▸ SUPPLIED RECORDS
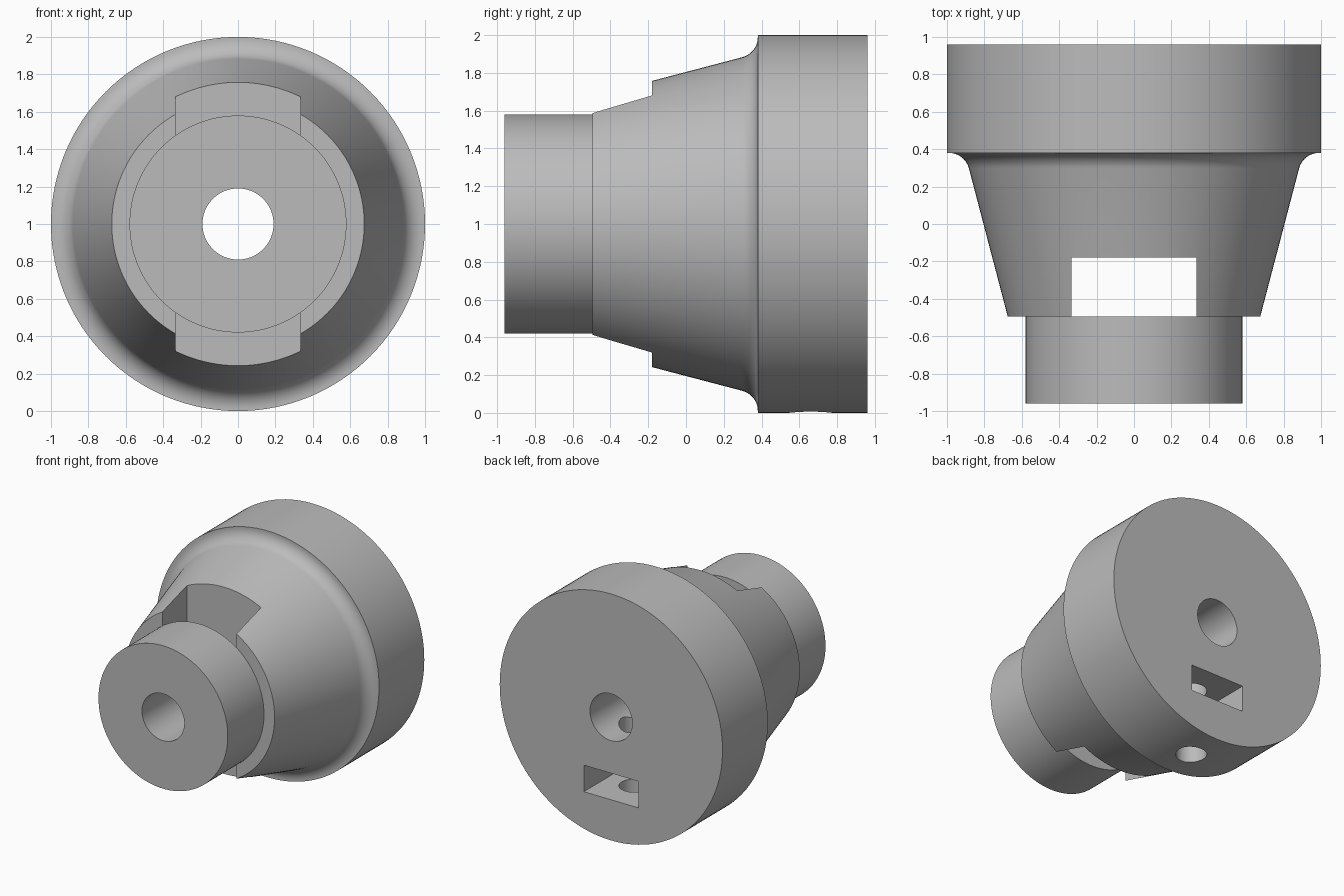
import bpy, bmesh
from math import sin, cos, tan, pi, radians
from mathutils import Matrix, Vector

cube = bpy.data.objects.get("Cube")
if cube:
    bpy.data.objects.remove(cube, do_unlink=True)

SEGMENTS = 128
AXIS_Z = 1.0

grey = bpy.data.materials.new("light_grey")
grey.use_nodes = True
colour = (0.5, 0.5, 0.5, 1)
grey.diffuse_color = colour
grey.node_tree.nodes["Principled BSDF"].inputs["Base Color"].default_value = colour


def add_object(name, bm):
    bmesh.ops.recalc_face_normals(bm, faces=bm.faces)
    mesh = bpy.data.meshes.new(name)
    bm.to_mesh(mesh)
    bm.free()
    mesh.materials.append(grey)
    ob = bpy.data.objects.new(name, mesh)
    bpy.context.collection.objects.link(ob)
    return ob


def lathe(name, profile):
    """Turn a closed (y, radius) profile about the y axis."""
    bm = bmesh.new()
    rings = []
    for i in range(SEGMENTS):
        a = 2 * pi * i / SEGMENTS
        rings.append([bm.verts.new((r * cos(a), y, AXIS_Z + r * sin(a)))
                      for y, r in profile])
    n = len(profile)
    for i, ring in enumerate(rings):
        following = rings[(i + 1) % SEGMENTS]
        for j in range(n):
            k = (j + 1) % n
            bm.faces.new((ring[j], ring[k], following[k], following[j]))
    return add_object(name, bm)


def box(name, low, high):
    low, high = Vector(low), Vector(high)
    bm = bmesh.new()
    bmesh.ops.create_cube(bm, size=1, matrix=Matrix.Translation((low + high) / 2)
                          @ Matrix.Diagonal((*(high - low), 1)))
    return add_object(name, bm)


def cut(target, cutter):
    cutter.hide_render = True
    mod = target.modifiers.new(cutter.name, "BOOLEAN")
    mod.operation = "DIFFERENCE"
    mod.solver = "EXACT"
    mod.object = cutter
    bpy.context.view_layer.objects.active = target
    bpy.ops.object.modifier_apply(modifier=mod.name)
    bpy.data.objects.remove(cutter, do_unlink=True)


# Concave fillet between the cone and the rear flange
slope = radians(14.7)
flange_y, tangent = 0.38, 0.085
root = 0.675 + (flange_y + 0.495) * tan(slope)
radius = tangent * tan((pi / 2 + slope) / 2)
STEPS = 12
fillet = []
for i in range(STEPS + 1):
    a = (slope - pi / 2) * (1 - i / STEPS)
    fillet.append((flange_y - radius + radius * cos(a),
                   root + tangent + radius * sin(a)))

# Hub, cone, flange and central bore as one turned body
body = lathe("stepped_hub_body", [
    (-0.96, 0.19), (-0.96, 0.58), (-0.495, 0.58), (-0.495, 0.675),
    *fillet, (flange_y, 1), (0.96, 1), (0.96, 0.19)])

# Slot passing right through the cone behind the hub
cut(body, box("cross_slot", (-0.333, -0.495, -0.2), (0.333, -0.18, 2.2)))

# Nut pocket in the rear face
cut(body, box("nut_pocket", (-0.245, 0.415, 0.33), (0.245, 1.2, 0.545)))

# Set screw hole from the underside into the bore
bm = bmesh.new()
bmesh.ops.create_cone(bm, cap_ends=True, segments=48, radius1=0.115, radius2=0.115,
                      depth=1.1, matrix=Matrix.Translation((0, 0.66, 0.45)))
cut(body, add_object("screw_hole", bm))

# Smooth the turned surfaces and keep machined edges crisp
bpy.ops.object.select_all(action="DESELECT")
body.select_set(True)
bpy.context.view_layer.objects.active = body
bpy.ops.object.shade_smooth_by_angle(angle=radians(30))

▸ TASK TO COMPLETE
The line containing "(0.245, 1.2, 0.545)))" and every line after it, through the end of the records above: output exactly those, and nothing else.

▸ FINISHED EXERCISE
cut(body, box("nut_pocket", (-0.245, 0.415, 0.33), (0.245, 1.2, 0.545)))

# Set screw hole from the underside into the bore
bm = bmesh.new()
bmesh.ops.create_cone(bm, cap_ends=True, segments=48, radius1=0.115, radius2=0.115,
                      depth=1.1, matrix=Matrix.Translation((0, 0.66, 0.45)))
cut(body, add_object("screw_hole", bm))

# Smooth the turned surfaces and keep machined edges crisp
bpy.ops.object.select_all(action="DESELECT")
body.select_set(True)
bpy.context.view_layer.objects.active = body
bpy.ops.object.shade_smooth_by_angle(angle=radians(30))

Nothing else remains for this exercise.